Dirk Benedict must have made this during one of his hiatuses during the run of The A-Team, but it was a waste of his time. With no help from script (by Shel Lytton and Steve Burkow) or director, he is at sea floundering around and trying anything to generate a few laughs. At least his line readings are professional, and he gives it his best shot. Tanya Roberts, who looks stunning throughout but especially in our first glimpse of her in a very severely cut swimsuit, is hopeless in the film as Benedict’s love interest. There’s no demonstrative chemistry with him at all, and the film doesn’t even bother with a final clinch for its two stars. Lou Albano plays his familiar bad guy manager here only with a slight name change. Roddy Piper was probably at his height as a wrestling star when the film was made, and he certainly has no problem with the lines or ring business (and he probably enjoyed playing the good guy rather than a ring villain as he was for so much of his career), but he’s wasted here despite showing decent acting chops. And speaking of wasted, Billy Barty, Charles Nelson Reilly (an embarrassing role as a wrestling talk show host), Barry Gordon, and John Astin, all fine actors when given decent material, round out the star cast in parts I’m sure they wanted to forget they ever took. Luckily, the film was such a flop that very few people saw them in it. Wrestling celebrities of the time like Ric Flair, Freddie Blassie, and Bruno Sammartino also make quick cameo appearances.

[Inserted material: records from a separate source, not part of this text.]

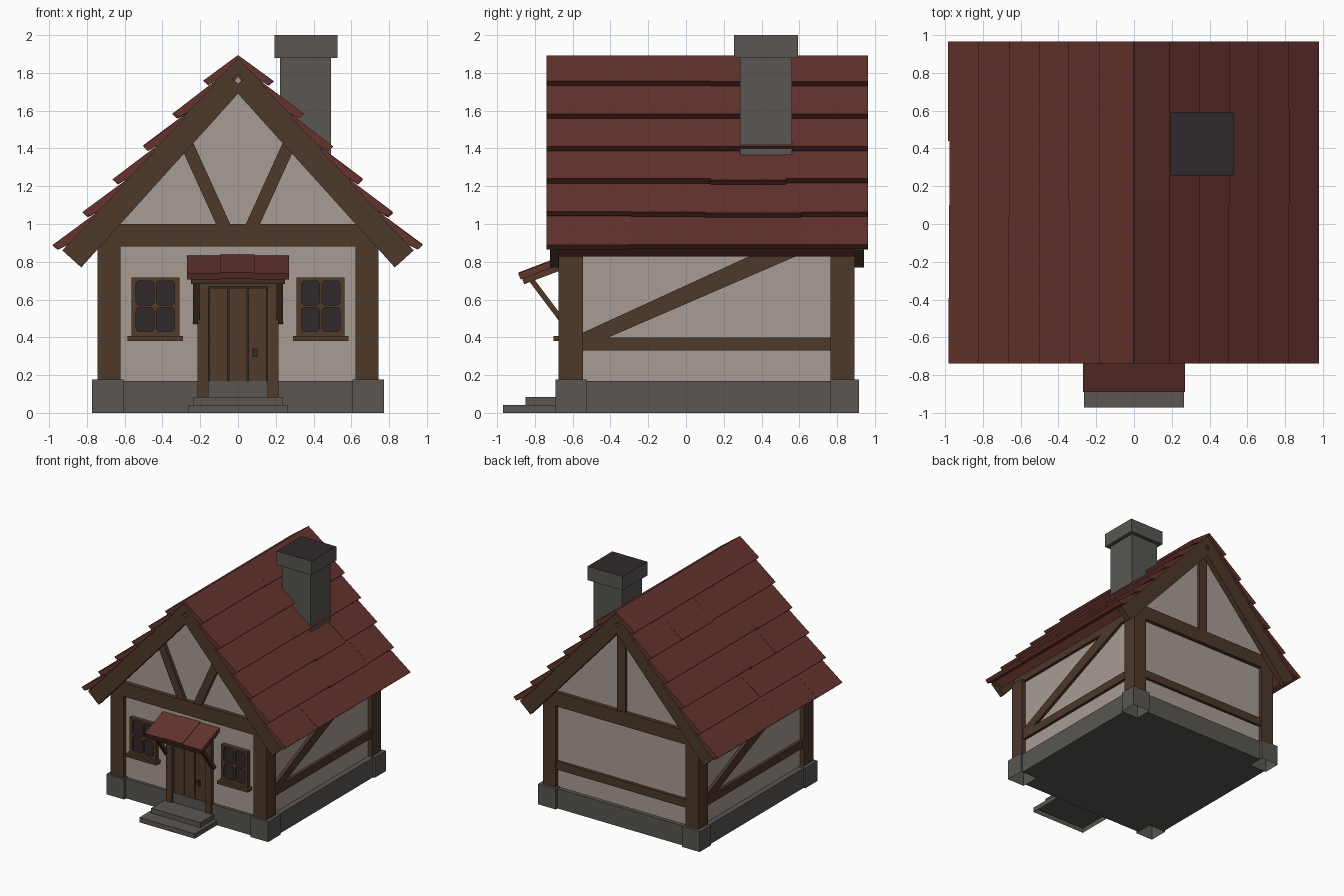
import bpy, bmesh, math, random
from mathutils import Vector

random.seed(4)
cube = bpy.data.objects.get("Cube")
if cube:
    bpy.data.objects.remove(cube, do_unlink=True)


def material(name, r, g, b):
    m = bpy.data.materials.new(name)
    m.use_nodes = True
    m.diffuse_color = (r, g, b, 1)
    bsdf = next(n for n in m.node_tree.nodes if n.type == 'BSDF_PRINCIPLED')
    bsdf.inputs["Base Color"].default_value = (r, g, b, 1)
    bsdf.inputs["Roughness"].default_value = 0.9
    return m


PLASTER = material("plaster", 0.39, 0.335, 0.295)
TIMBER = material("timber", 0.075, 0.040, 0.023)
TRIM = material("trim_wood", 0.083, 0.043, 0.023)
STONE = material("stone", 0.101, 0.094, 0.084)
TILE = material("roof_tile", 0.126, 0.033, 0.026)
DARK = material("dark_glass", 0.031, 0.022, 0.025)


def prism(name, pts, axis, lo, hi, mat):
    """Extrude a 2D outline: axis 'y' takes (x, z) points, axis 'x' takes (y, z)."""
    bm = bmesh.new()
    rings = []
    for d in (lo, hi):
        rings.append([bm.verts.new((u, d, v) if axis == 'y' else (d, u, v)) for u, v in pts])
    bm.faces.new(rings[0])
    bm.faces.new(rings[1])
    n = len(pts)
    for i in range(n):
        j = (i + 1) % n
        bm.faces.new((rings[0][i], rings[0][j], rings[1][j], rings[1][i]))
    bmesh.ops.recalc_face_normals(bm, faces=bm.faces)
    me = bpy.data.meshes.new(name)
    bm.to_mesh(me)
    bm.free()
    me.materials.append(mat)
    ob = bpy.data.objects.new(name, me)
    bpy.context.collection.objects.link(ob)
    return ob


def box(name, x, y, z, mat):
    pts = [(x[0], z[0]), (x[1], z[0]), (x[1], z[1]), (x[0], z[1])]
    return prism(name, pts, 'y', min(y), max(y), mat)


def open_box(name, x, y, z, mat):
    """Box without its underside."""
    ob = box(name, x, y, z, mat)
    bm = bmesh.new()
    bm.from_mesh(ob.data)
    bmesh.ops.delete(bm, geom=[f for f in bm.faces if f.normal.z < -0.9], context='FACES')
    bm.to_mesh(ob.data)
    bm.free()


def bar(name, p, q, width, axis, lo, hi, mat):
    """Straight beam of given width between two 2D points."""
    p, q = Vector(p), Vector(q)
    d = (q - p).normalized()
    n = Vector((-d.y, d.x)) * width / 2
    return prism(name, [p + n, q + n, q - n, p - n], axis, lo, hi, mat)


MID_Y = 0.112                      # middle of the house along its depth
FRONT, BACK = -0.64, 0.86          # plaster faces

# Foundation, hollow corner blocks and steps
box("foundation_across", (-0.757, 0.757), (-0.525, 0.765), (0, 0.17), STONE)
box("foundation_along", (-0.605, 0.605), (-0.665, 0.893), (0, 0.17), STONE)
for sx in (-1, 1):
    for y in ((-0.692, -0.525), (0.765, 0.917)):
        open_box("foundation_corner", sorted((sx * 0.605, sx * 0.773)), y, (0, 0.176), STONE)
open_box("lower_step", (-0.265, 0.265), (-0.97, -0.665), (0, 0.042), STONE)
open_box("upper_step", (-0.235, 0.235), (-0.85, -0.665), (0.042, 0.085), STONE)

# Plaster walls with gables
prism("walls", [(-0.71, 0.15), (0.71, 0.15), (0.71, 0.99), (0, 1.80), (-0.71, 0.99)],
      'y', FRONT, BACK, PLASTER)

# Corner posts, side rails and side braces
for sx in (-1, 1):
    side = sorted((sx * 0.68, sx * 0.735))
    for y in ((-0.675, -0.545), (0.765, 0.893)):
        box("corner_post", sorted((sx * 0.622, sx * 0.745)), y, (0.17, 0.9), TIMBER)
    box("side_rail", side, (-0.56, 0.78), (0.33, 0.40), TIMBER)
    box("side_top_plate", side, (-0.66, 0.88), (0.88, 0.98), TIMBER)
    brace = [(-0.545, 0.40), (-0.41, 0.40), (0.70, 0.88), (0.70, 0.90), (0.49, 0.90), (-0.545, 0.425)]
    if sx < 0:
        brace = [(2 * MID_Y - y, z) for y, z in brace]
    prism("side_brace", brace, 'x', *side, TIMBER)

# Gable timbers
for name, y in (("front", (-0.675, -0.62)), ("back", (0.84, 0.893))):
    box(name + "_tie_beam", (-0.72, 0.72), y, (0.88, 1.0), TIMBER)
box("back_rail", (-0.64, 0.64), (0.84, 0.885), (0.33, 0.40), TIMBER)
box("back_king_post", (-0.04, 0.04), (0.84, 0.885), (0.99, 1.72), TIMBER)
for sx in (-1, 1):
    bar("front_gable_strut", (sx * 0.07, 0.98), (sx * 0.27, 1.42), 0.068,
        'y', -0.67, -0.62, TIMBER)

# Bargeboards, notched to leave a small diamond opening at the apex
for name, y in (("front", (-0.72, -0.672)), ("back", (0.893, 0.942))):
    for sx in (-1, 1):
        outline = [(0, 1.888), (0.93, 0.86), (0.83, 0.77), (0, 1.69),
                   (0, 1.742), (0.027, 1.768), (0, 1.794)]
        prism(name + "_bargeboard", [(sx * u, v) for u, v in outline], 'y', *y, TIMBER)

# Main roof: sloping deck and overlapping tile rows
PITCH = math.radians(47.9)
RIDGE = 1.891


def slope(sx, s, n):
    """Point at distance s down the slope and n above it."""
    c, k = math.cos(PITCH), math.sin(PITCH)
    return (sx * (s * c + n * k), RIDGE - s * k + n * c)


seams = {1: [[0.13], [], [0.10], [0.13, 0.53], [-0.29, 0.10, 0.61], [-0.30, 0.61]],
         -1: [[0.36], [0.12, 0.55], [-0.27, 0.51], [-0.28, 0.04], [0.16], [-0.39, 0.10, 0.44]]}
for sx in (-1, 1):
    prism("roof_deck", [slope(sx, 0, 0), slope(sx, 1.365, 0), slope(sx, 1.365, -0.075),
                        slope(sx, 0.083, -0.075)], 'y', -0.70, 0.92, TILE)
    for row in range(6):
        cuts = [-0.738] + seams[sx][row] + [0.964]
        for y0, y1 in zip(cuts, cuts[1:]):
            end = 0.222 + 0.235 * row + random.uniform(-0.004, 0.007)
            start = max(0, end - 0.262)
            lift = 0.05 + 0.001 * row + random.uniform(-0.003, 0.003)
            prism("roof_tile", [slope(sx, start, 0.003), slope(sx, end, lift),
                                slope(sx, end, lift - 0.036), slope(sx, end - 0.06, -0.005),
                                slope(sx, start, -0.012)],
                  'y', y0, y1, TILE)

# Chimney with a dark top
box("chimney", (0.222, 0.492), (0.285, 0.56), (1.30, 1.90), STONE)
cap = box("chimney_cap", (0.192, 0.526), (0.255, 0.592), (1.88, 2.0), STONE)
cap.data.materials.append(DARK)
for f in cap.data.polygons:
    if f.normal.z > 0.9:
        f.material_index = 1

# Door
for sx in (-1, 1):
    box("door_post", sorted((sx * 0.157, sx * 0.215)), (-0.676, -0.63), (0.085, 0.70), TRIM)
box("door_lintel", (-0.215, 0.215), (-0.676, -0.63), (0.668, 0.73), TRIM)
box("door_gaps", (-0.157, 0.157), (-0.652, -0.63), (0.17, 0.668), DARK)
for i in (-1, 0, 1):
    box("door_plank", (i * 0.104 - 0.048, i * 0.104 + 0.048), (-0.66, -0.64), (0.17, 0.66), TRIM)
box("door_handle", (0.076, 0.104), (-0.674, -0.65), (0.295, 0.342), DARK)

# Porch canopy on struts
bar("canopy_board", (-0.862, 0.696), (-0.63, 0.784), 0.032, 'x', -0.25, 0.25, TRIM)
for x0, x1, up in ((-0.27, -0.092, 0), (-0.092, 0.088, 0.005), (0.088, 0.27, 0)):
    bar("canopy_tile", (-0.882, 0.722 + up), (-0.63, 0.818 + up), 0.034, 'x', x0, x1, TILE)
for sx in (-1, 1):
    bar("canopy_strut", (-0.815, 0.70), (-0.65, 0.48), 0.028,
        'x', *sorted((sx * 0.205, sx * 0.238)), TIMBER)


# Windows: frame with four rounded openings, glass and sill
def rounded(cx, cz, w, h, r):
    pts = []
    for k, (u, v) in enumerate(((1, 1), (-1, 1), (-1, -1), (1, -1))):
        for a in (0, 30, 60, 90):
            t = math.radians(a + 90 * k)
            pts.append((cx + u * (w - r) + r * math.cos(t), cz + v * (h - r) + r * math.sin(t)))
    return pts


for sx in (-1, 1):
    cx = sx * 0.438
    frame = box("window_frame", (cx - 0.127, cx + 0.127), (-0.676, -0.62), (0.40, 0.716), TRIM)
    cutters = []
    for i in (-1, 1):
        for cz in (0.494, 0.635):
            cutter = prism("window_cutter", rounded(cx + i * 0.054, cz, 0.047, 0.064, 0.018),
                           'y', -0.72, -0.645, TRIM)
            cutter.hide_render = True
            cutters.append(cutter)
            mod = frame.modifiers.new("opening", 'BOOLEAN')
            mod.operation = 'DIFFERENCE'
            mod.solver = 'EXACT'
            mod.object = cutter
    graph = bpy.context.evaluated_depsgraph_get()
    cut_mesh = bpy.data.meshes.new_from_object(frame.evaluated_get(graph))
    frame.modifiers.clear()
    frame.data = cut_mesh
    for cutter in cutters:
        bpy.data.objects.remove(cutter, do_unlink=True)
    box("window_glass", (cx - 0.11, cx + 0.11), (-0.66, -0.63), (0.42, 0.70), DARK)
    box("window_sill", (cx - 0.146, cx + 0.146), (-0.702, -0.62), (0.38, 0.406), TRIM)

The film has been framed at its theatrical aspect ratio of 1.85:1 and is anamorphically enhanced for widescreen televisions. The opening reel or two seems a bit softer than most of the rest of the transfer, and color also seems a bit better as the film runs. Flesh tones look natural enough, but black levels are only fair at best. The film has been divided into chapters every ten minutes so there are 10 chapters present.

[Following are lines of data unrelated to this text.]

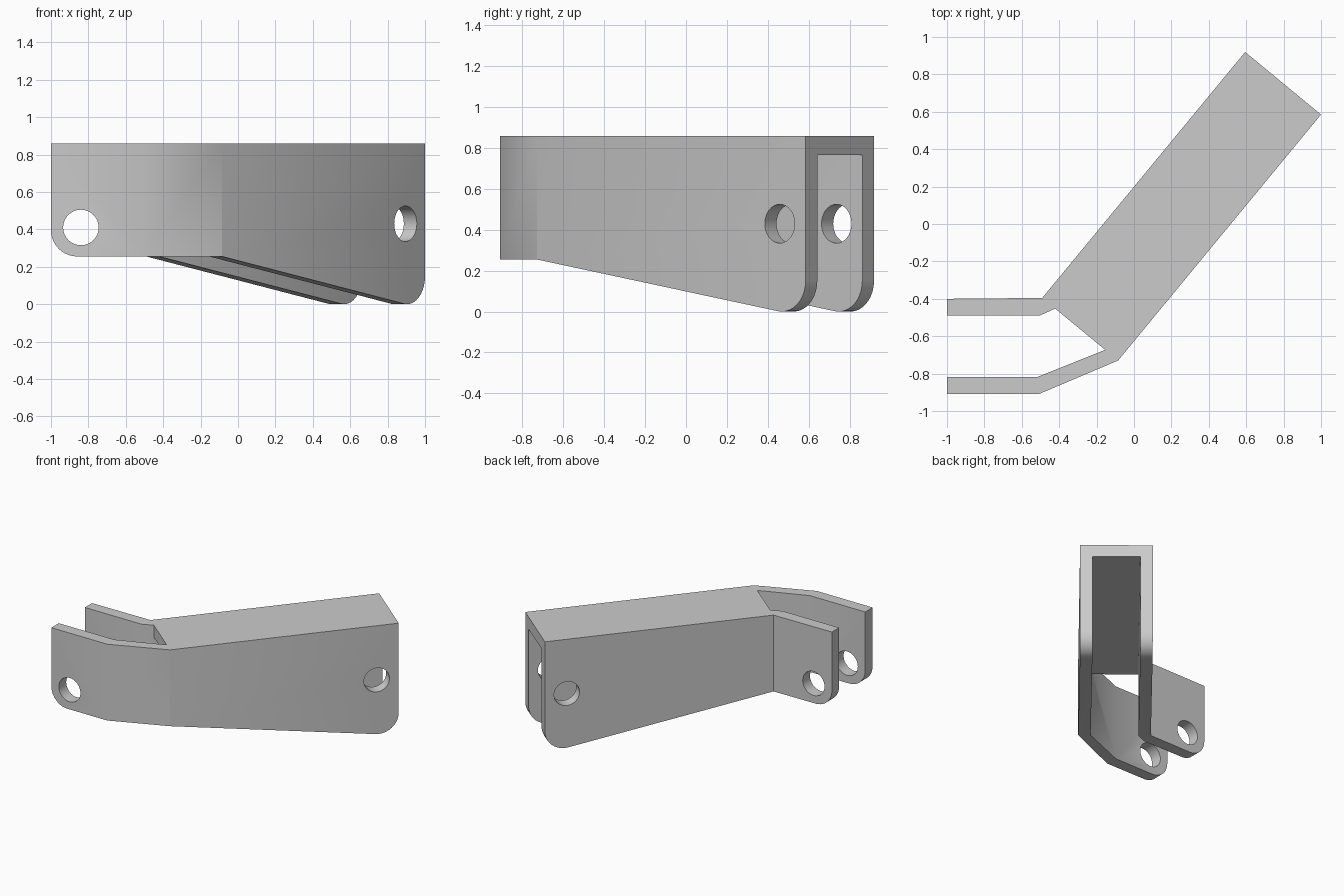
import bpy, bmesh
from math import sin, cos, pi, atan2, radians
from mathutils import Vector, Matrix

if "Cube" in bpy.data.objects:
    bpy.data.objects.remove(bpy.data.objects["Cube"])

HEIGHT, ROOF, WALL, WIDTH, ARM_Z = 0.86, 0.095, 0.09, 0.526, 0.255

# Channel axis: u runs along it, n across it towards the left wall
start, end = Vector((-0.085, -0.73, 0)), Vector((1.0, 0.585, 0))
length = (end - start).length
u = (end - start).normalized()
n = Vector((-u.y, u.x, 0))
up = Vector((0, 0, 1))


def prism(name, points, depth):
    """Extrude a closed outline of 3D points along a depth vector."""
    bm = bmesh.new()
    face = bm.faces.new([bm.verts.new(p) for p in points])
    top = bmesh.ops.extrude_face_region(bm, geom=[face])["geom"]
    bmesh.ops.translate(bm, vec=depth,
                        verts=[v for v in top if isinstance(v, bmesh.types.BMVert)])
    bmesh.ops.recalc_face_normals(bm, faces=bm.faces)
    mesh = bpy.data.meshes.new(name)
    bm.to_mesh(mesh)
    bm.free()
    obj = bpy.data.objects.new(name, mesh)
    bpy.context.collection.objects.link(obj)
    return obj


def circle(centre, side, radius, count=32):
    return [centre + radius * (cos(2 * pi * i / count) * side + sin(2 * pi * i / count) * up)
            for i in range(count)]


def arc(cx, cz, r, a0, a1, count=10):
    return [(cx + r * cos(a0 + (a1 - a0) * i / count),
             cz + r * sin(a0 + (a1 - a0) * i / count)) for i in range(count + 1)]


# Plan outline: channel with two fork arms
inner_right = start + n * WALL
inner_left = start + n * (WIDTH - WALL)
plan = [Vector((x, y, 0)) for x, y in
        [(-0.515, -0.817), (-1, -0.817), (-1, -0.91), (-0.51, -0.91)]]
plan += [start, end, end + n * WIDTH, start + n * WIDTH]
plan += [Vector((x, y, 0)) for x, y in [(-1, -0.40), (-1, -0.49), (-0.505, -0.49)]]
plan += [inner_left, inner_right]
bracket = prism("bracket", plan, up * HEIGHT)

# Channel hollow, open below and at both ends
hollow = [inner_right, inner_right + u * (length + 0.2),
          inner_left + u * (length + 0.2), inner_left,
          (inner_left + inner_right) / 2 - u * 0.03]
cutters = [prism("hollow_cutter", [p - up * 0.2 for p in hollow], up * (HEIGHT - ROOF + 0.2))]

# Underside: level below the arms, sloping below the channel, rounded at the end
r = 0.15
slope = atan2(ARM_Z, length - r)
under = [(-1.5, ARM_Z), (0, ARM_Z)]
under += arc(length - r, r, r, -pi / 2 - slope, 0)
under += [(length + 0.2, r), (length + 0.2, -0.2), (-1.5, -0.2)]
cutters.append(prism("underside_cutter",
                     [start + u * t + up * z - n * 2 for t, z in under], n * 4))

# Rounded lower corners of the arms
r = 0.14
corner = arc(r - 1, ARM_Z + r, r, pi, 1.5 * pi)
corner += [(r - 1, 0.1), (-1.2, 0.1), (-1.2, ARM_Z + r)]
cutters.append(prism("corner_cutter", [Vector((x, -1.2, z)) for x, z in corner],
                     Vector((0, 1.2, 0))))

# Pin holes through the arms and the channel walls
cutters.append(prism("arm_hole_cutter",
                     circle(Vector((-0.84, -1.2, 0.41)), Vector((1, 0, 0)), 0.095),
                     Vector((0, 1.2, 0))))
cutters.append(prism("channel_hole_cutter",
                     circle(start + u * 1.541 - n * 0.3 + up * 0.43, u, 0.095), n * 1.2))

bpy.context.view_layer.objects.active = bracket
bracket.select_set(True)
for cutter in cutters:
    cutter.hide_render = True
    mod = bracket.modifiers.new(cutter.name, "BOOLEAN")
    mod.operation, mod.solver, mod.object = "DIFFERENCE", "EXACT", cutter
    bpy.ops.object.modifier_apply(modifier=mod.name)
    bpy.data.objects.remove(cutter)

# Plain grey metal
grey = bpy.data.materials.new("grey_metal")
grey.use_nodes = True
colour = (0.6, 0.6, 0.6, 1)
grey.diffuse_color = colour
grey.node_tree.nodes["Principled BSDF"].inputs["Base Color"].default_value = colour
bracket.data.materials.clear()
bracket.data.materials.append(grey)
bpy.ops.object.shade_smooth_by_angle(angle=radians(30))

The Dolby Digital 2.0 stereo sound mix is stronger than one might expect for such a low budget film. Crowd noises during the wrestling matches and the performed songs by KICK and others have a nice amount of spread through the soundstage. Dialogue has been adequately recorded though ADR is very noticeable when it occurs.
The made-on-demand disc offers a theatrical trailer presented in 4:3 and running 2 ¼ minutes.
1.5/5 (not an average)
In the world of wrestling comedies, Body Slam occupies the lowest rung on the ladder, a cheap-looking and unfunny mix of music and muscle that fails in almost every conceivable way. The made-on-demand disc, however, puts the film out there for those who may have a soft spot in their hearts for it.